That same weekend my mother took two falls. I did not hear of this until Monday morning when she called to ask for a ride to the Emergency Room. Doctors there discovered a compression fracture in her spine. Poor Mom is in terrible pain. She lives in a nearby retirement home but she has needed my time and assistance.

Whenever possible I have been weaving and doing my best to be ready for the Seattle Weavers’ Guild Sale later this week. My latest Wee Coverlets are finished and I wove two stacks of little Rep Weave coasters for the sale. Watch for more photos in a later post.

In the meantime here are a few pictures to show hemming techniques that work for me. At the very least I aim to give you the confidence to finish your handwovens as you please. Remember, there is no right or wrong way, only what works best.

Here is how I weave a hem at the beginning of a Wee Coverlet:
After a contrasting weft to mark the cut line weave
11 shots tabby weft
1 shot variegated weft
12 shots tabby weft
1 shot variegated weft
14 shots tabby weft
Weave the body of the piece. At the end reverse the above weave order for another hem.

Showing contrasting dividing shot (white)
Triple stitch zig-zag overcast on cutting edge
Variegated shots to mark fold lines for the hem

Fold the hem twice, once on each variegated marking line and machine stitch close to the folded edge. I tuck a label end inside the hem and sew both with a small regular-type zig-zag stitch. My labels don't shrink so I wait to stitch the other end down after the first washing/shrinking of each piece.

Label placement has me puzzled. I used to put it in the lower right corner on the back of a piece as if it were the artist signature on a work of art. Here I decided to place it in the "return address" position as if it were on an envelope. Maybe I will go back to the first way of doing it. Maybe.


Label tucked inside and sewn down with the hem

On a side note, being rather the introvert I strive to maintain a low profile. But here you see my label  in detail and there it is (horror of horrors), my name.

A weaver friend recently asked where I got my labels which sent me searching for a web link. They were woven by Xpresa Labels. Here is what I found on their website: Xpresa Lable Examples
Uh-oh, my cover is blown!

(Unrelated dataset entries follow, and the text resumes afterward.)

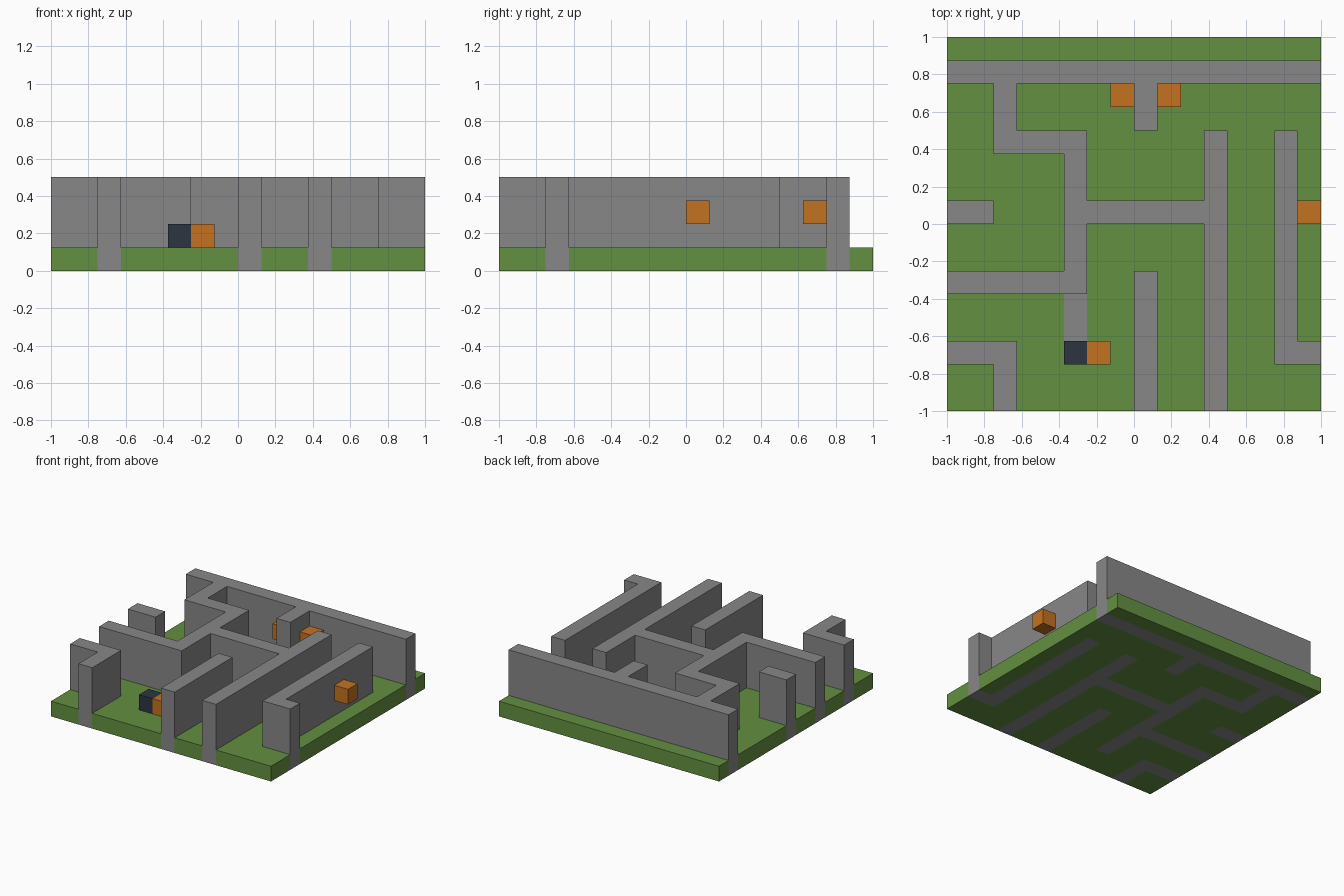
import bpy
import bmesh
import math

if "Cube" in bpy.data.objects:
    bpy.data.objects.remove(bpy.data.objects["Cube"], do_unlink=True)

N = 16            # cells along each side
S = 2 / N         # cell size


def make_material(name, rgb):
    mat = bpy.data.materials.new(name)
    mat.use_nodes = True
    color = (*rgb, 1)
    mat.diffuse_color = color
    mat.node_tree.nodes["Principled BSDF"].inputs["Base Color"].default_value = color
    return mat


grass = make_material("grass green", (0.125, 0.28, 0.052))
stone = make_material("stone grey", (0.245, 0.245, 0.245))
orange = make_material("orange", (0.55, 0.17, 0.015))
navy = make_material("dark navy", (0.025, 0.036, 0.053))


def point(i, j, k):
    return (i * S - 1, j * S - 1, k * S)


def finish(bm, name, mat):
    mesh = bpy.data.meshes.new(name)
    bm.to_mesh(mesh)
    bm.free()
    mesh.materials.append(mat)
    obj = bpy.data.objects.new(name, mesh)
    bpy.context.collection.objects.link(obj)
    return obj


def cells_of(rects):
    return {(i, j) for x0, x1, y0, y1 in rects
            for i in range(x0, x1) for j in range(y0, y1)}


# Maze wall runs as cell ranges: x start, x end, y start, y end
wall_cells = cells_of([
    (0, 16, 14, 15),                                    # back wall
    (2, 3, 11, 14), (2, 6, 11, 12), (5, 6, 5, 12),      # zigzag
    (6, 11, 8, 9), (11, 12, 0, 12),                     # centre bar, long wall
    (14, 15, 2, 12), (14, 16, 2, 3),                    # left hook
    (8, 9, 12, 14), (0, 2, 8, 9), (8, 9, 0, 6),         # stubs
    (0, 6, 5, 6),                                       # right bar
    (0, 3, 2, 3), (2, 3, 0, 3),                         # front corner
])
path_cells = cells_of([(5, 6, 2, 5)])
all_cells = cells_of([(0, N, 0, N)])


def height(cell):
    if cell not in all_cells:
        return 0
    return 4 if cell in wall_cells else 1


def build_cells(name, cells, mat):
    """Outer skin of a group of columns, leaving out hidden faces."""
    bm = bmesh.new()

    def quad(*pts):
        bm.faces.new([bm.verts.new(point(*p)) for p in pts])

    for i, j in sorted(cells):
        h = height((i, j))
        corners = [(i, j), (i + 1, j), (i + 1, j + 1), (i, j + 1)]
        quad(*[(*c, h) for c in corners])
        quad(*[(*c, 0) for c in reversed(corners)])
        for n, (dx, dy) in enumerate([(0, -1), (1, 0), (0, 1), (-1, 0)]):
            low = height((i + dx, j + dy))
            a, b = corners[n], corners[(n + 1) % 4]
            for k in range(low, h):
                quad((*a, k), (*b, k), (*b, k + 1), (*a, k + 1))
    bmesh.ops.remove_doubles(bm, verts=bm.verts, dist=S / 100)
    bmesh.ops.dissolve_limit(bm, angle_limit=math.radians(1),
                             verts=bm.verts, edges=bm.edges)
    return finish(bm, name, mat)


build_cells("grass_floor", all_cells - wall_cells - path_cells, grass)
build_cells("maze_walls", wall_cells, stone)
build_cells("stone_path", path_cells, stone)


# Small cubes, placed by cell
def build_cube(name, i, j, k, mat):
    bm = bmesh.new()
    bmesh.ops.create_cube(bm, size=S)
    bmesh.ops.translate(bm, verts=bm.verts, vec=point(i + 0.5, j + 0.5, k + 0.5))
    return finish(bm, name, mat)


build_cube("dark_block", 5, 2, 1, navy)
build_cube("front_orange_block", 6, 2, 1, orange)
build_cube("left_orange_block", 15, 8, 2, orange)
for label, i in (("right", 7), ("left", 9)):
    build_cube("back_orange_block_" + label, i, 13, 2, orange)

Tamer at Xpresa was incredibly helpful. The whole process was done electronically. I created my own design using Adobe Illustrator software and sent a .pdf file to Tamer. Xpresa even wove and sent sample proofs for my approval. Their customer service is top shelf.

The finished hem

I always hem or edge finish pieces before I wash them because I think it gives a more polished finishing. Then on the first washing those stitches shrink right along with the piece. That makes the hem more secure.

Next time I will share another hemming technique and I will share photos of my latest Wee Coverlets and Rep Weave coasters.

Warp On/Weave Off,

RepWeaver (a.k.a. Claudia)